The Bone Doll's Twin, Hidden Warrior and Oracle's Queen, all by Lynn Flewelling, have an unusual premise for your standard Training of the Fantasy Prince trilogy. Prince in question is actually a princess who, through the help of necromancy suffered shortly after birth, has appropriated the body and likeness of her dead twin brother.
Watched over by the three magicians who did the morally questionable deed, Tobin is raised as a warrior prince, haunted by the alternately vengeful and protective spirit of his dead sibling. Things get even messier when Tobin learns the truth about his identity. In books 2 and 3, he comes to terms with his true identity as Tamir, future queen, his relationship with his faithful squire Ki and his family-sundering war against his cousin to gain the throne.
Utterly lacking in suspense and subtlety, this trilogy nevertheless interests you with swift plotting and able management of a large cast. I especially appreciated the fact that, for a book that was largely about battle, the chapters focused less on the minutiae of maneuvering and more about the characters' physical and mental experiences. This same attention to psychology fell away, however, when Flewelling focused on Tobin/Tamir's sex change and the dead brother. Though Tamir went through the expected doubt and discomfort, I never really saw her reconciling her past as one sex with her present as another. When her usurping cousin accuses her of being "a mad boy in a dress," shouldn't that prompt some ambivalence, defensiveness and reflection on her part? Tamir was not a particularly reflective character, but surely she's got to have some sort of self-justification going on, right? Or maybe she doesn't really have a problem switching sex because her hardened, war-like, aggressive gender presentation doesn't really change? I wouldn't know. We never really got the answers. Disappointing.

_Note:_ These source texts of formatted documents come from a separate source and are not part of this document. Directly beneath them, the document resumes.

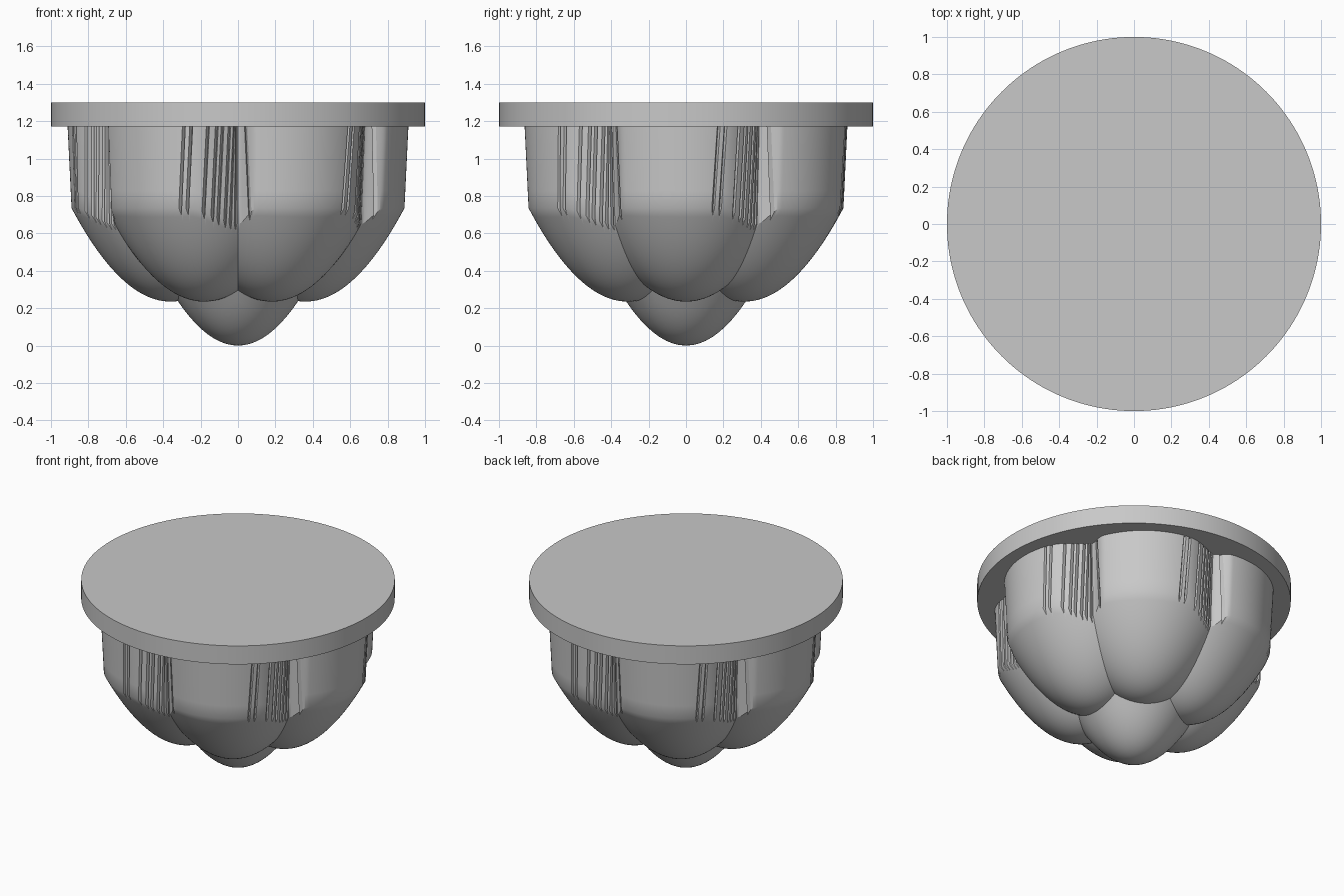
import bpy
import bmesh
from math import sin, cos, sqrt, radians

cube = bpy.data.objects.get("Cube")
if cube:
    bpy.data.objects.remove(cube, do_unlink=True)

grey = bpy.data.materials.new("light_grey")
grey.use_nodes = True
grey.diffuse_color = (0.58, 0.58, 0.58, 1)
grey.node_tree.nodes["Principled BSDF"].inputs["Base Color"].default_value = grey.diffuse_color

LOBES = 6
STEPS = 120              # columns in each sixth of the body
AXIS = 0.36              # distance of the lobe axes from the centre
LOBE_BASE, LOBE_K = 0.235, 1.78
NOSE_K = 2.3
WALL_TOP = 1.19
GROOVES = (-20.5, -18, -12.5, -9.5, -7.5, -5, -3, -1, 4.5)   # degrees from a seam


def smooth(t):
    t = max(0.0, min(1.0, t))
    return t * t * (3 - 2 * t)


def lobe_angle(s):
    """Angle to the nearest lobe axis, for s degrees from a seam."""
    return radians(30 - abs(s))


def lobe_height(r, s):
    d2 = r * r - 2 * r * AXIS * cos(lobe_angle(s)) + AXIS * AXIS
    return LOBE_BASE + LOBE_K * d2


def crease_radius(s):
    """Where the nose bowl meets the lobe bowl."""
    a = NOSE_K - LOBE_K
    b = 2 * LOBE_K * AXIS * cos(lobe_angle(s))
    c = LOBE_BASE + LOBE_K * AXIS * AXIS
    return (sqrt(b * b + 4 * a * c) - b) / (2 * a)


def wall_radius(s, groove, t):
    """Scalloped wall outline with narrow grooves beside each seam."""
    dip = smooth(1 + s / 18) if s < 0 else smooth(1 - s / 7)
    d = 0.53 - 0.047 * dip - 0.022 * groove + 0.022 * t
    a = lobe_angle(s)
    return AXIS * cos(a) + sqrt(d * d - (AXIS * sin(a)) ** 2)


def lean(s):
    """Sideways drift of the grooves toward the seam, in degrees."""
    if s < 0:
        return 1.8 * smooth(-s / 4) * smooth((s + 29) / 6)
    return -1.6 * smooth(s / 4) * smooth((14 - s) / 9)


def column(index):
    """Points from the nose to the wall top at one angle."""
    sector, i = divmod(index, STEPS)
    s = i * 60 / STEPS - 30
    theta = sector * 60 + 30 + s
    groove = 1 if s in GROOVES else 0
    crease, edge = crease_radius(s), wall_radius(s, groove, 0)
    points = []
    for k in range(1, 11):
        r = crease * k / 10
        points.append((r, theta, NOSE_K * r * r))
    for k in range(1, 23):
        r = crease + (edge - crease) * k / 22
        points.append((r, theta, lobe_height(r, s)))
    z0 = points[-1][2]
    for k in range(1, 6):
        t = k / 5
        s2 = s + lean(s) * t
        points.append((wall_radius(s2, groove, t), theta + s2 - s, z0 + (WALL_TOP - z0) * t))
    return [(r * cos(radians(a)), r * sin(radians(a)), z) for r, a, z in points]


# Lobed body with pointed nose
bm = bmesh.new()
tip = bm.verts.new((0, 0, 0))
columns = [[bm.verts.new(p) for p in column(n)] for n in range(LOBES * STEPS)]
for n, here in enumerate(columns):
    after = columns[(n + 1) % len(columns)]
    bm.faces.new((tip, after[0], here[0]))
    for k in range(len(here) - 1):
        bm.faces.new((here[k], after[k], after[k + 1], here[k + 1]))
bm.faces.new([col[-1] for col in columns])
bmesh.ops.recalc_face_normals(bm, faces=bm.faces)
mesh = bpy.data.meshes.new("lobed_body")
bm.to_mesh(mesh)
bm.free()
body = bpy.data.objects.new("lobed_body", mesh)
bpy.context.collection.objects.link(body)

# Round cover plate
bpy.ops.mesh.primitive_cylinder_add(vertices=160, radius=1, depth=0.13, location=(0, 0, 1.235))
plate = bpy.context.object
plate.name = "cover_plate"

for obj in (body, plate):
    obj.data.materials.append(grey)
    bpy.ops.object.select_all(action="DESELECT")
    obj.select_set(True)
    bpy.context.view_layer.objects.active = obj
    bpy.ops.object.shade_smooth_by_angle(angle=radians(30))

The same with Tamir and her dead brother. Though we see outward displays of ambivalence and grief, the creepy fact of being stalked by someone whose skin she stole doesn't really affect Tamir's mind. In fact, Flewelling kind of cops out by having a magician reach into Tamir's mind and literally sever ties between her and her dead family members. Because a wizard breaks the bonds between Tamir and her dead brother, we lose an important chance for insight into how she makes peace with her shadow self.
On the level of an adventure fantasy, this trilogy works well. High points include universally appealing characters and an appealingly matter-of-fact treatment of both magic and ghosts. As a ghost story and/or a transgender story, the trilogy, for all its interest in matters ghostly and transgender, doesn't do so well. While making central the subjects of spirits and transgender identity, Flewelling ultimately uses them as unusual, skillfully rendered, but uninsightful, plot points. Good fantasy.